While 53% of respondents to our Nordic EY research indicated that they believed to have the resources needed to implement future strategic initiatives, the study also indicated that (1) HR is inundated with a myriad of topic areas believed to be strategically important (ranging from optimizing the benefits of the digital user experience platforms often implemented during the last decade; to playing a driving role in moving companies to ‘hybrid work’ models; to being a central player in companies’ ESG agendas) and (2) HR appears to have challenges prioritizing. Consequently, the majority of respondents to the Nordic HR Survey 2022 pointed out that they considered 20 out of 21 HR functional areas of very high strategic importance over the next three to five years.
Just navigating through this ‘maze’, getting the priorities right and ensuring the right level of skills, capabilities, competencies will be nothing short of a herculean task.
Meeting the expectations of the increased (and potentially renewed) attention by top leadership is an indisputable pre-requisite for staying competitive. HR must be elevated from being purely a support function into a strategic powerhouse, capable of following the high-paced volatility and increasing complexity in the market.
If, as often reported, up to 80% of technology transformations underperform due to an unengaged workforce, then putting ‘humans at the center’ of a strategy should be a must. If up to 85% percent of mergers and acquisitions fall short of expectations due to cultural differences, then equipping HR to play a vital role in any inorganic growth strategy should be self-explanatory.

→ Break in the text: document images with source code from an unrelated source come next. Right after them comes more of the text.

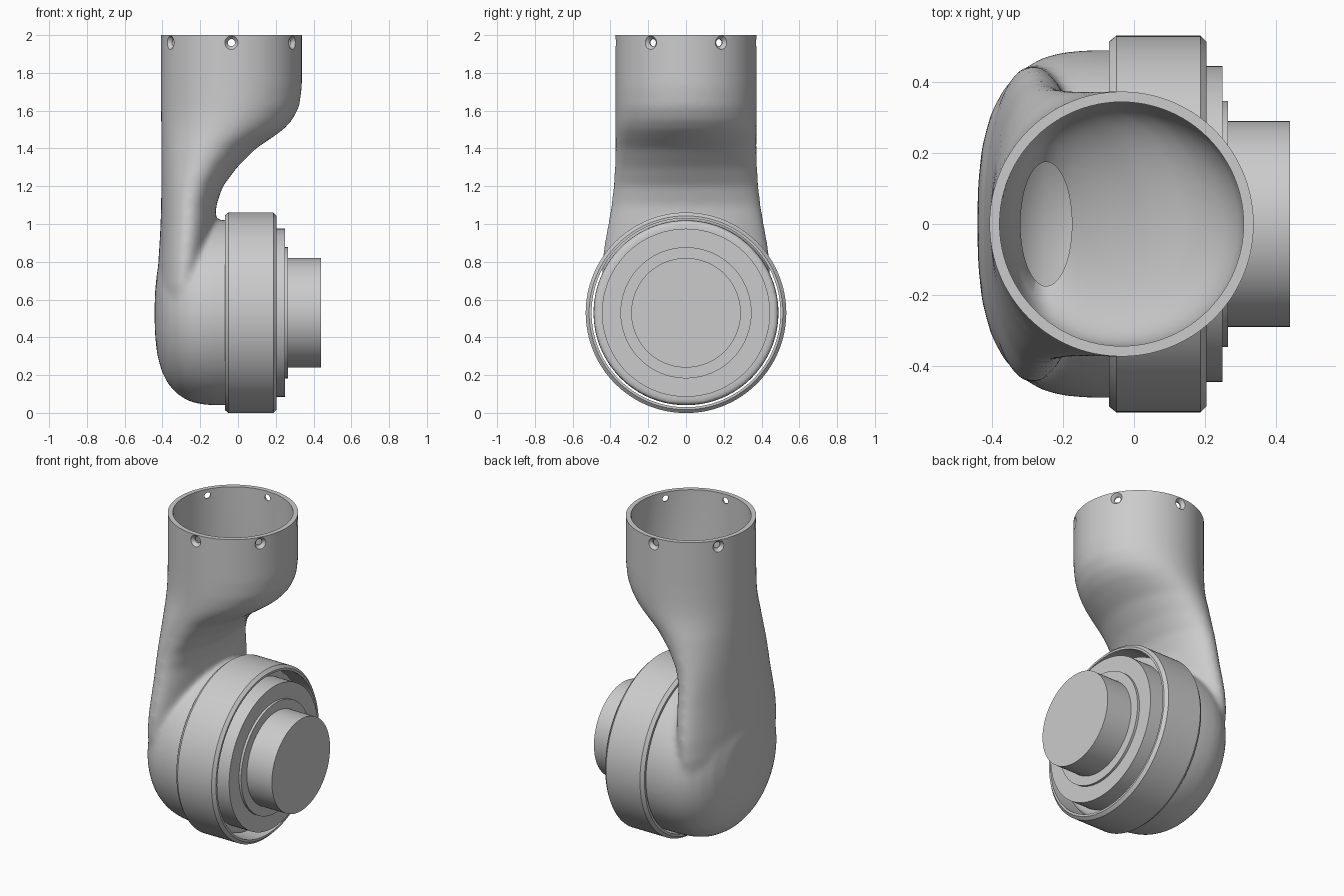
import bpy, bmesh
from math import cos, sin, pi, radians
from mathutils import Matrix

if "Cube" in bpy.data.objects:
    bpy.data.objects.remove(bpy.data.objects["Cube"])

CX = -0.035      # axis of the upper tube
HZ = 0.53        # height of the drum axis


def skin(bm, rings, closed=False):
    """Bridge rings of equal vertex count, capping or closing the ends."""
    rows = [[bm.verts.new(p) for p in r] for r in rings]
    n = len(rows[0])
    pairs = list(zip(rows, rows[1:]))
    if closed:
        pairs.append((rows[-1], rows[0]))
    else:
        bm.faces.new(rows[0])
        bm.faces.new(rows[-1])
    for a, b in pairs:
        for i in range(n):
            j = (i + 1) % n
            bm.faces.new((a[i], a[j], b[j], b[i]))


def lathe(bm, profile, mat, n=96, closed=False):
    """Revolve (x, radius) points around the x axis."""
    skin(bm, [[mat @ Matrix.Rotation(2 * pi * i / n, 4, 'X') @ Matrix.Translation((x, 0, r)).to_translation()
               for i in range(n)] for x, r in profile], closed)


def loft(bm, sections, n=96):
    """Stack ellipses given as (z, left x, right x, half depth)."""
    skin(bm, [[((l + r) / 2 + (r - l) / 2 * cos(2 * pi * i / n), h * sin(2 * pi * i / n), z)
               for i in range(n)] for z, l, r, h in sections])


def finish(bm, name, smooth=True):
    bmesh.ops.recalc_face_normals(bm, faces=bm.faces)
    me = bpy.data.meshes.new(name)
    bm.to_mesh(me)
    bm.free()
    ob = bpy.data.objects.new(name, me)
    bpy.context.collection.objects.link(ob)
    if smooth:
        shade(ob)
    return ob


def activate(ob):
    bpy.ops.object.select_all(action='DESELECT')
    ob.select_set(True)
    bpy.context.view_layer.objects.active = ob


def shade(ob):
    activate(ob)
    bpy.ops.object.shade_smooth_by_angle(angle=radians(32))


def modify(ob, kind, **settings):
    m = ob.modifiers.new(kind, kind)
    for k, v in settings.items():
        setattr(m, k, v)
    activate(ob)
    bpy.ops.object.modifier_apply(modifier=m.name)


def cut(ob, cutter):
    cutter.hide_render = True
    modify(ob, 'BOOLEAN', operation='DIFFERENCE', solver='EXACT', object=cutter)
    bpy.data.objects.remove(cutter)


drum_axis = Matrix.Translation((0, 0, HZ))

# Housing: offset neck blended into a domed drum
bm = bmesh.new()
loft(bm, [(2.1, -.408, .338, .374), (1.72, -.408, .338, .374), (1.62, -.408, .324, .374),
          (1.55, -.407, .287, .374), (1.5, -.407, .24, .374), (1.45, -.406, .17, .374),
          (1.4, -.406, .095, .374), (1.3, -.406, -.005, .377), (1.2, -.406, -.08, .384),
          (1.1, -.407, -.115, .396), (1.0, -.41, -.12, .413), (.9, -.415, -.13, .432),
          (.8, -.422, -.14, .446), (.68, -.428, -.15, .448), (.5, -.42, -.16, .42)])
lathe(bm, [(-.442, .02), (-.439, .12), (-.428, .22), (-.404, .31), (-.368, .38), (-.32, .432),
           (-.26, .468), (-.2, .484), (-.13, .49), (.12, .49)], drum_axis)
housing = finish(bm, "housing", False)
modify(housing, 'REMESH', mode='VOXEL', voxel_size=0.013)
modify(housing, 'SMOOTH', factor=0.5, iterations=22)

# Level the top rim
bm = bmesh.new()
bmesh.ops.create_cube(bm, size=1, matrix=Matrix.Translation((0, 0, 2.5)))
cut(housing, finish(bm, "rim_cutter", False))

# Hollow of the drum
bm = bmesh.new()
lathe(bm, [(-.405, .02), (-.39, .22), (-.34, .35), (-.25, .43), (-.13, .455), (.06, .455)], drum_axis)
cut(housing, finish(bm, "drum_cutter", False))

# Hollow of the tube, narrowing to an oval passage
bm = bmesh.new()
loft(bm, [(2.1, -.379, .309, .344), (1.7, -.379, .309, .344), (1.62, -.379, .293, .344),
          (1.55, -.378, .25, .342), (1.5, -.377, .2, .338), (1.45, -.375, .13, .33),
          (1.4, -.372, .055, .318), (1.35, -.368, -.003, .302), (1.3, -.362, -.055, .283),
          (1.25, -.353, -.1, .257), (1.2, -.34, -.14, .222), (1.15, -.32, -.175, .175),
          (.75, -.32, -.175, .175)])
cut(housing, finish(bm, "tube_cutter", False))

# Six countersunk screw holes around the rim
bm = bmesh.new()
for k in range(6):
    place = Matrix.Translation((CX, 0, 1.96)) @ Matrix.Rotation(radians(30 + 60 * k), 4, 'Z')
    lathe(bm, [(.3, .019), (.352, .019), (.373, .036), (.42, .036)], place, 24)
cut(housing, finish(bm, "hole_cutter", False))
shade(housing)

# Chamfered collar around the drum
bm = bmesh.new()
lathe(bm, [(-.07, .5), (-.07, .515), (-.05, .531), (.187, .531), (.205, .513), (.205, .5)],
      drum_axis, 128, True)
finish(bm, "collar")

# Stepped output hub
bm = bmesh.new()
lathe(bm, [(.08, .445), (.25, .445), (.25, .347), (.265, .347), (.265, .29), (.44, .29)], drum_axis, 128)
finish(bm, "output_hub")
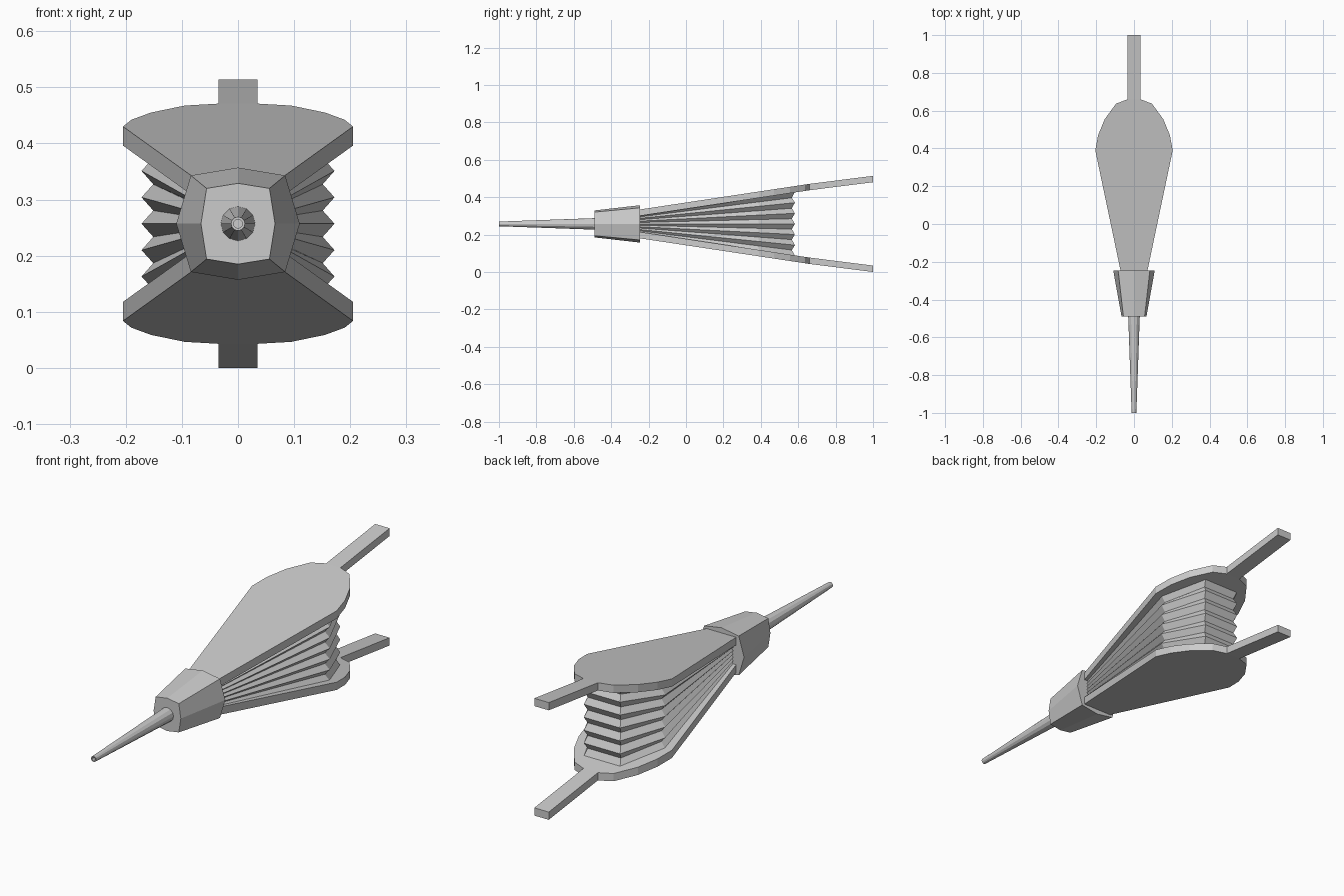
import bpy, bmesh
from math import sin, cos, tau

if "Cube" in bpy.data.objects:
    bpy.data.objects.remove(bpy.data.objects["Cube"])

ZC = 0.257          # height of the centre line
THICK = 0.034       # board thickness


def finish(name, bm):
    bmesh.ops.recalc_face_normals(bm, faces=bm.faces)
    me = bpy.data.meshes.new(name)
    bm.to_mesh(me)
    bm.free()
    ob = bpy.data.objects.new(name, me)
    bpy.context.collection.objects.link(ob)
    return ob


def loft(name, rings, caps=True):
    """Skin a list of equal-length closed rings."""
    bm = bmesh.new()
    vr = [[bm.verts.new(p) for p in ring] for ring in rings]
    n = len(vr[0])
    for a, b in zip(vr, vr[1:]):
        for i in range(n):
            j = (i + 1) % n
            bm.faces.new((a[i], a[j], b[j], b[i]))
    if caps:
        bm.faces.new(vr[0])
        bm.faces.new(vr[-1])
    return finish(name, bm)


def rise(y):
    """Outer board surface height above the centre line."""
    if y <= 0.66:
        return 0.214 + (y - 0.66) * 0.151
    return 0.214 + (y - 0.66) * 0.126


# Boards with handles
def board(name, side):
    half = [(0.06, -0.30), (0.205, 0.39), (0.19, 0.47), (0.155, 0.555),
            (0.095, 0.637), (0.035, 0.66)]
    outline = half + [(-x, y) for x, y in reversed(half)]
    bm = bmesh.new()
    vs = [bm.verts.new((x, y, ZC + side * rise(y))) for x, y in outline]
    bm.faces.new(vs)
    end = [bm.verts.new((x, 1.0, ZC + side * rise(1.0))) for x in (0.035, -0.035)]
    bm.faces.new((vs[5], end[0], end[1], vs[6]))
    ext = bmesh.ops.extrude_face_region(bm, geom=bm.faces[:], use_keep_orig=True)
    moved = [g for g in ext["geom"] if isinstance(g, bmesh.types.BMVert)]
    bmesh.ops.translate(bm, verts=moved, vec=(0, 0, -side * THICK))
    # remove the seam wall inside the board, if one was made
    inner = [f for f in bm.faces
             if all(abs(v.co.y - 0.66) < 1e-4 and abs(v.co.x) < 0.04 for v in f.verts)]
    bmesh.ops.delete(bm, geom=inner, context='FACES_ONLY')
    finish(name, bm)


board("top_board", 1)
board("bottom_board", -1)

# Pleated leather: folds alternate between an outer and an inner outline
outer = [(0.052, -0.28), (0.172, 0.39), (0.088, 0.582)]
inner = [(0.044, -0.28), (0.151, 0.385), (0.08, 0.566)]
LEVELS = 12
rings = []
for k in range(LEVELS + 1):
    half = inner if k % 2 else outer
    t = 2 * k / LEVELS - 1
    rings.append([(x, y, ZC + t * (rise(y) - THICK + 0.002))
                  for x, y in half + [(-x, y) for x, y in reversed(half)]])
loft("bellows_leather", rings)


# Eight-sided collar
def collar_ring(y, side, cx, cz, top):
    q = [(0, top), (cx, cz), (side, 0), (cx, -cz), (0, -top),
         (-cx, -cz), (-side, 0), (-cx, cz)]
    return [(x, y, ZC + z) for x, z in q]


loft("collar", [collar_ring(-0.49, 0.066, 0.056, 0.063, 0.072),
                collar_ring(-0.245, 0.11, 0.084, 0.086, 0.1)])


# Tapered nozzle with a recessed opening
def circle(y, r, n=12):
    return [(r * cos(tau * i / n), y, ZC + r * sin(tau * i / n)) for i in range(n)]


loft("nozzle", [circle(-0.48, 0.031), circle(-1.0, 0.0125),
                circle(-1.0, 0.008), circle(-0.95, 0.008)])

It is essential that HR is sufficiently equipped to enable a culture of faster, devolved decision-making, to create a diverse and inclusive environment which emphasizes a sense of belonging, and to increase creativity on a grass-root level.
However, to do so, this requires a continuous upskilling and, in some cases, possibly an entirely new type of HR Director. HR Directors who have the closest of connections to the business, showing personal capability and credibility to engage Executive Boards and Committees on the above topics, being able to operate in an integral way in what has previously been described as the ‘Golden Triangle’ between CEO, CFO and HRD (nowadays possibly expanded to include CTO, CXO etc) – Demonstrating strategic business savviness, possibly acquired outside of the traditional HR career paths; Showing a thorough understanding of how their own function needs to continuously evolve as part of a changing business environment; Developing a holistic ecosystem perspective incorporating customers, suppliers, alliance partners, governmental players and possibly competitors in their thinking; And last but not least demonstrating the ability to critically self-reflect, continuously learn and upgrade their own leadership and domain skills and capabilities.